disabled. A negative answer at any point, other than Step 3,
ends the inquiry and leads to a determination that a claimant
is not disabled.” Zalewski v. Heckler, 760
F.2d 160, 162 n.2 (7th Cir. 1985). “The burden of proof
is on the claimant through step four; only at step five does
the burden shift to the Commissioner.”
Clifford, 227 F.3d at 868.
addition, in cases such as the one before the Court, where an
individual is determined to be disabled and entitled to
benefits for a closed period, the Commissioner uses an
eight-step sequential process to determine whether the
claimant's disability continues. 20 C.F.R. §§
404.1594(f), 416.994(b)(5); see Phillips v. Astrue,
601 F.Supp.2d 1020, 1028 (N.D. Ill.2009). In applying the
eight-step process, the Commissioner must determine:
1. Has the claimant engaged in any substantial gainful
2. If not, does the claimant have an impairment or
combination of impairments which meets or equals the severity
of a listed impairment?
3. If not, has there been a medical improvement as shown by a
decrease in medical severity?
4. Is the medical improvement related to the claimant's
ability to do work?
5. If no to steps three and four, do any exceptions to
medical improvement apply?
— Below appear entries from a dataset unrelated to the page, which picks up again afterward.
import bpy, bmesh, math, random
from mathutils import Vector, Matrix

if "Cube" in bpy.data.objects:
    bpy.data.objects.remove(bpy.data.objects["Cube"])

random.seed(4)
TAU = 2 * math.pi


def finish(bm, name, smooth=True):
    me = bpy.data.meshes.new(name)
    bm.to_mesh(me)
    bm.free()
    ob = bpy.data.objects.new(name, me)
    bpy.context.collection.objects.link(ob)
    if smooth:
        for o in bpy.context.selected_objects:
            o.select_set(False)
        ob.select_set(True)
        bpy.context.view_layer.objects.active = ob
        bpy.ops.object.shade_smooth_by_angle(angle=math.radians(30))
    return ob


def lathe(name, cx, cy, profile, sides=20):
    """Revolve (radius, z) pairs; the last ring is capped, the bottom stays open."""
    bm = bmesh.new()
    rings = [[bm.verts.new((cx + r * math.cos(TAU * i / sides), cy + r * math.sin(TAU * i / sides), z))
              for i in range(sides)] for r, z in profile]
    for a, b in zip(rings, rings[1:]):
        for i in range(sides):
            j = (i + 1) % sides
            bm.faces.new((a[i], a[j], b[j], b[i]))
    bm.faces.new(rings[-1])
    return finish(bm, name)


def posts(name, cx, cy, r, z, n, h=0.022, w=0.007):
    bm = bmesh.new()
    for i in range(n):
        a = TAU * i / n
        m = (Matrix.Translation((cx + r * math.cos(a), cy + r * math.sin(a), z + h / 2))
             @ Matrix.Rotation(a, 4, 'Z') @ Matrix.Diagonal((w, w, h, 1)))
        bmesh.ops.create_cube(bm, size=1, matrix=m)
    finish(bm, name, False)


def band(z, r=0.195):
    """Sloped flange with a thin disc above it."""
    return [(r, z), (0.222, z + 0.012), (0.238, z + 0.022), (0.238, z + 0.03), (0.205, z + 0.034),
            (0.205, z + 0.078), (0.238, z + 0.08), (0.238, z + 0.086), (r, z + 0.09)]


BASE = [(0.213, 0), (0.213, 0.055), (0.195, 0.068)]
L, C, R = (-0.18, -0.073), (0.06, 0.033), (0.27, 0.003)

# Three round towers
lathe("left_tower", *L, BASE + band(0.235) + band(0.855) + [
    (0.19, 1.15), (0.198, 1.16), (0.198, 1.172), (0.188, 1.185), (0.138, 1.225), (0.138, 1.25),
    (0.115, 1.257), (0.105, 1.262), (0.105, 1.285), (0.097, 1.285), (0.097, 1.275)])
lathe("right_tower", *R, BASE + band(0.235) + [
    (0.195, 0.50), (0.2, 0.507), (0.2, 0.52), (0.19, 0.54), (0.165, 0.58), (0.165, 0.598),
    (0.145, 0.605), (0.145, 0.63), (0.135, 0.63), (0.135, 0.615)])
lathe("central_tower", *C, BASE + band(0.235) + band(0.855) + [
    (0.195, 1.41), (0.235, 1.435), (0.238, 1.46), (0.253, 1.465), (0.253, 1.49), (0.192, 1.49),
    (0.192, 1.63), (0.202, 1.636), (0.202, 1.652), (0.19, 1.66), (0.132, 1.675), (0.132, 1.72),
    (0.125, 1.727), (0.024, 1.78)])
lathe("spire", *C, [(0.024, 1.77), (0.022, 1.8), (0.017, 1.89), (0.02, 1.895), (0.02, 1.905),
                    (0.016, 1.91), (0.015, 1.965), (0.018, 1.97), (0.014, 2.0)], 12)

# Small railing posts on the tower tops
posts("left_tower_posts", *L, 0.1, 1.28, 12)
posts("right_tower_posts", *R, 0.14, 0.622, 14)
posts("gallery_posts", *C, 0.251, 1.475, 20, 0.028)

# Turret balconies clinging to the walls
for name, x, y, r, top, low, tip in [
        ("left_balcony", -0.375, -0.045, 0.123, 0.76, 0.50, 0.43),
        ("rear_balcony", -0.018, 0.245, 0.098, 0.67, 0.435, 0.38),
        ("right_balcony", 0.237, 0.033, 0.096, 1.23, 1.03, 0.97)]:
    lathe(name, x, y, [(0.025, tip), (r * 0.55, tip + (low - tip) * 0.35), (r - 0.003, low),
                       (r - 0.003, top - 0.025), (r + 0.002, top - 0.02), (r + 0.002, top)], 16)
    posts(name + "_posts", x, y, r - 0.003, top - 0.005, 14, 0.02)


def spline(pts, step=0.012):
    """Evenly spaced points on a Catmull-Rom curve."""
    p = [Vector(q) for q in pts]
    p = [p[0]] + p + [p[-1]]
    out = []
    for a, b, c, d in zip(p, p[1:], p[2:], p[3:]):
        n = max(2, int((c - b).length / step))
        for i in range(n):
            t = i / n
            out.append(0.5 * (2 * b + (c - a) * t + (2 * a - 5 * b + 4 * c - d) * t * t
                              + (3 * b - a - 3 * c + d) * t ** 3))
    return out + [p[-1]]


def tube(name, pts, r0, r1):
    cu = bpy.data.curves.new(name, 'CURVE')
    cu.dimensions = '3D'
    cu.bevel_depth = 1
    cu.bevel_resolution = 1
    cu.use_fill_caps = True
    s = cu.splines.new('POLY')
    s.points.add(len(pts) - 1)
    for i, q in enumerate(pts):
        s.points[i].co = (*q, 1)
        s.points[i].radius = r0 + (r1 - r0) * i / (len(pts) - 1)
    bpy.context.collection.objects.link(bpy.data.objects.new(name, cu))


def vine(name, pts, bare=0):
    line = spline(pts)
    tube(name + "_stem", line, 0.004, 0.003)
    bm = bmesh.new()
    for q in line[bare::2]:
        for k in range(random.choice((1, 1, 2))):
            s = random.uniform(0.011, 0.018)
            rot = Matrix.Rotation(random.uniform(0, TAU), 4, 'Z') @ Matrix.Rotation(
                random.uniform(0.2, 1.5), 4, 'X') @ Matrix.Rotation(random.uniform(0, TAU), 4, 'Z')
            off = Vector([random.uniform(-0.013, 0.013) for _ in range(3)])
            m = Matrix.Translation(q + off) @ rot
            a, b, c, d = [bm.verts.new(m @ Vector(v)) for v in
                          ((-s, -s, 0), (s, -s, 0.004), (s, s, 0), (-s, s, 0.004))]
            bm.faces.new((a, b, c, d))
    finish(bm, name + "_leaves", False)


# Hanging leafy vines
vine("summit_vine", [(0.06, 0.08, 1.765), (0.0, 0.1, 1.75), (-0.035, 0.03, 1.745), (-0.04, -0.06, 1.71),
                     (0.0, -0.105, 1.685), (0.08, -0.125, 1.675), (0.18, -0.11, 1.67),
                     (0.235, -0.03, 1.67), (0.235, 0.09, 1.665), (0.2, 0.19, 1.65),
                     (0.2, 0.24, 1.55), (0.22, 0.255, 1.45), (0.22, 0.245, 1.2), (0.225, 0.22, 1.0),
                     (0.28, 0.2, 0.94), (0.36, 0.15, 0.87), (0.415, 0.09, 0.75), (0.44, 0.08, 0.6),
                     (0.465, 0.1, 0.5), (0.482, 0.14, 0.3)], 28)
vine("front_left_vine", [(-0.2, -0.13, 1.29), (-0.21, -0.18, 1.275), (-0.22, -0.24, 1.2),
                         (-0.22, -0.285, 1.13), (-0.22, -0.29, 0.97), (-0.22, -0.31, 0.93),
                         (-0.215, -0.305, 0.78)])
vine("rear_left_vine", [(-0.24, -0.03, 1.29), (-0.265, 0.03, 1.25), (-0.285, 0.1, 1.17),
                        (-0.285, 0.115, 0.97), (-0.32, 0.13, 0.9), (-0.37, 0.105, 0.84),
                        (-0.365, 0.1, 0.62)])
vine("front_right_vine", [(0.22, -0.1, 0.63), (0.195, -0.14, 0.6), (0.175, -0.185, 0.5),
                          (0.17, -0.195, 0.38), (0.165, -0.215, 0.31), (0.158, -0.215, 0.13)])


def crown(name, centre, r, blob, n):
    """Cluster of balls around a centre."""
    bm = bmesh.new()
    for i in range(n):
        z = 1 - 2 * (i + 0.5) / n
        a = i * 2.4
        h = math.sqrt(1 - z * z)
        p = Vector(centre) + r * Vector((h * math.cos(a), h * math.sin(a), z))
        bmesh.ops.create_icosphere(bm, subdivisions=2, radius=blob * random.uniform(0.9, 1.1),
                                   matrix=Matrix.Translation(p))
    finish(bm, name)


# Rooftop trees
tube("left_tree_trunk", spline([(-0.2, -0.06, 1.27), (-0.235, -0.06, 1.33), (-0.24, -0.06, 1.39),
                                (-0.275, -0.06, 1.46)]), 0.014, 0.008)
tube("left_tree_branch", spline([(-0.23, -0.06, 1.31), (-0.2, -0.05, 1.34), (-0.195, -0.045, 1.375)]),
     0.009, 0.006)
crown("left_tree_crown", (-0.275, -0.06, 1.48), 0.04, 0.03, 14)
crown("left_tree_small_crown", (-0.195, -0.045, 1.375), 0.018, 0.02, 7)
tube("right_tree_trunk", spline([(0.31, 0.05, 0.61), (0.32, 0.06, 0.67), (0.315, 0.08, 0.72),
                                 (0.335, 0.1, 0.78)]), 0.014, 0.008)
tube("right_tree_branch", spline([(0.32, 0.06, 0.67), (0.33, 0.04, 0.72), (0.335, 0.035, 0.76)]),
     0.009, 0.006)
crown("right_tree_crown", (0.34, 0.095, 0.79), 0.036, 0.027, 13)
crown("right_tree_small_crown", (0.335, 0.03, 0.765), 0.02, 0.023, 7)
6. If yes to step four, are the claimant's current
impairments severe in combination?
7. If the impairments are severe, can the claimant perform
his past relevant work?
8. If not, can the claimant perform any other work?
20 C.F.R. §§ 404.1594(f), 416.994(b)(5); see
Phillips, 601 F.Supp.2d at 1028; O'Reilly v.
Astrue, No. 11 C 1409, 2012 WL 1068780, at ...